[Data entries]
========

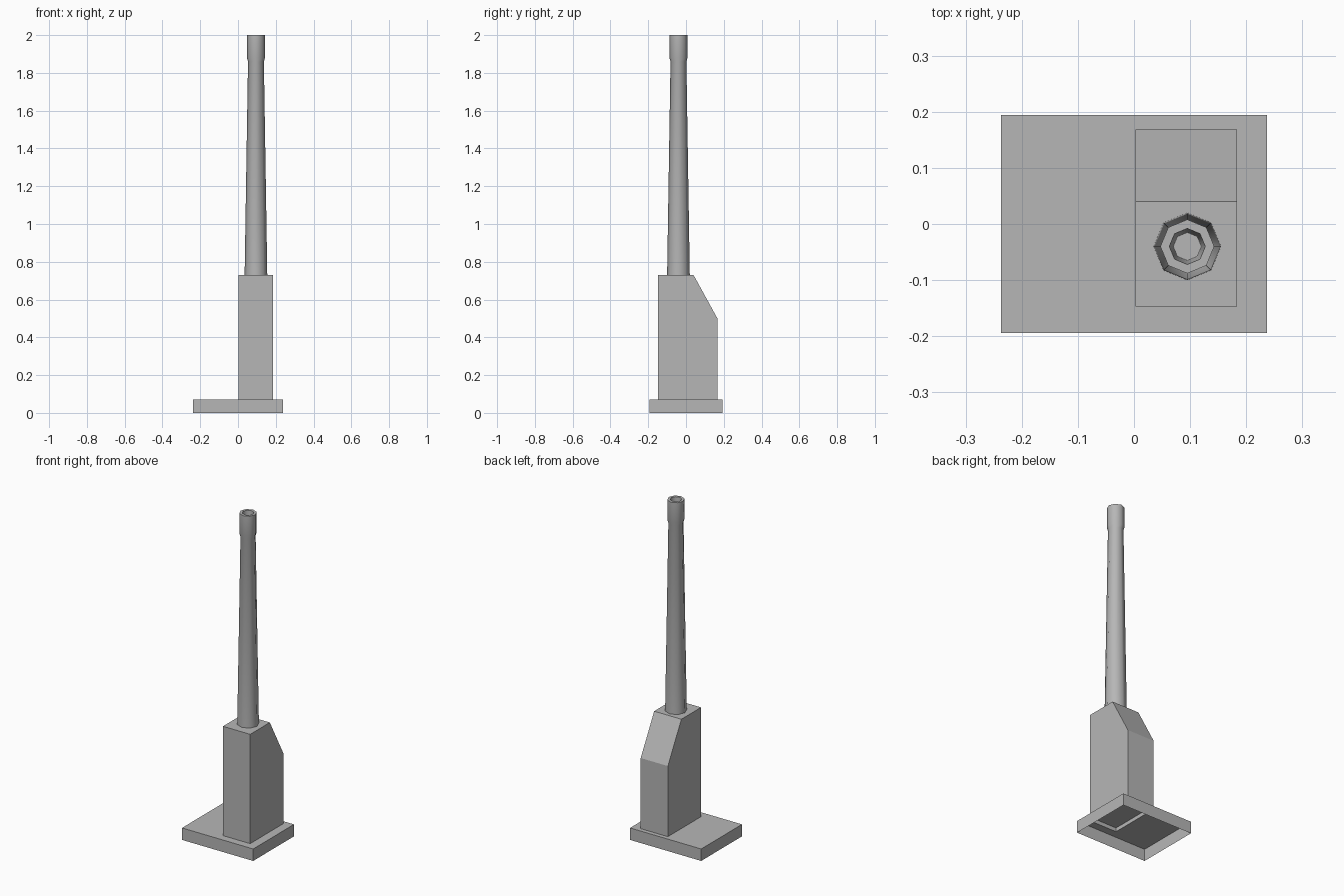
import bpy
import bmesh
from math import cos, sin, tau, radians

if "Cube" in bpy.data.objects:
    bpy.data.objects.remove(bpy.data.objects["Cube"], do_unlink=True)

grey = bpy.data.materials.new("plain grey")
grey.use_nodes = True
colour = (0.47, 0.47, 0.47, 1)
grey.diffuse_color = colour
grey.node_tree.nodes["Principled BSDF"].inputs["Base Color"].default_value = colour


def rect(x0, x1, y0, y1, z):
    return [(x0, y0, z), (x1, y0, z), (x1, y1, z), (x0, y1, z)]


def octagon(cx, cy, r, z):
    return [(cx + r * cos(tau * i / 8), cy + r * sin(tau * i / 8), z) for i in range(8)]


def loft(name, rings, start=False, end=False, smooth=False, skip=()):
    """Join successive rings with quads, with optional end caps."""
    bm = bmesh.new()
    loops = [[bm.verts.new(p) for p in ring] for ring in rings]
    n = len(loops[0])
    for a, b in zip(loops, loops[1:]):
        for i in range(n):
            if i not in skip:
                j = (i + 1) % n
                bm.faces.new((a[i], a[j], b[j], b[i]))
    if start:
        bm.faces.new(loops[0][::-1])
    if end:
        bm.faces.new(loops[-1])
    mesh = bpy.data.meshes.new(name)
    bm.to_mesh(mesh)
    bm.free()
    mesh.materials.append(grey)
    obj = bpy.data.objects.new(name, mesh)
    bpy.context.collection.objects.link(obj)
    if smooth:
        bpy.ops.object.select_all(action="DESELECT")
        obj.select_set(True)
        bpy.context.view_layer.objects.active = obj
        bpy.ops.object.shade_smooth_by_angle(angle=radians(50))
    return obj


BASE_TOP, BLOCK_TOP = 0.072, 0.73
foot = (0.003, 0.184, -0.147, 0.168)

# Hollow base slab, open below and under the block
base = (-0.237, 0.237, -0.194, 0.194)
loft("base_slab", [rect(*base, 0), rect(*base, BASE_TOP), rect(*foot, BASE_TOP)])

# Block with a sloping back shoulder, open below
x0, x1, y0, y1 = foot
profile = [(y0, BASE_TOP), (y1, BASE_TOP), (y1, 0.497), (0.04, BLOCK_TOP), (y0, BLOCK_TOP)]
loft("main_block", [[(x, y, z) for y, z in profile] for x in (x0, x1)],
     start=True, end=True, skip=(0,))

# Recessed underside of the block
loft("block_underside", [rect(*foot, 0.095)], start=True)

# Tapered stack with a flared collar and a hollow mouth
stack = [(0.06, BLOCK_TOP), (0.042, 1.86), (0.048, 1.88), (0.048, 2.0),
         (0.032, 2.0), (0.025, 1.86)]
loft("chimney_stack", [octagon(0.095, -0.04, r, z) for r, z in stack],
     end=True, smooth=True)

========

Exact copies of the lines from the one containing "[rect(*foot, 0.095)], start=True)" through the final line of the records are all the answer should hold.

**Your solution:**
loft("block_underside", [rect(*foot, 0.095)], start=True)

# Tapered stack with a flared collar and a hollow mouth
stack = [(0.06, BLOCK_TOP), (0.042, 1.86), (0.048, 1.88), (0.048, 2.0),
         (0.032, 2.0), (0.025, 1.86)]
loft("chimney_stack", [octagon(0.095, -0.04, r, z) for r, z in stack],
     end=True, smooth=True)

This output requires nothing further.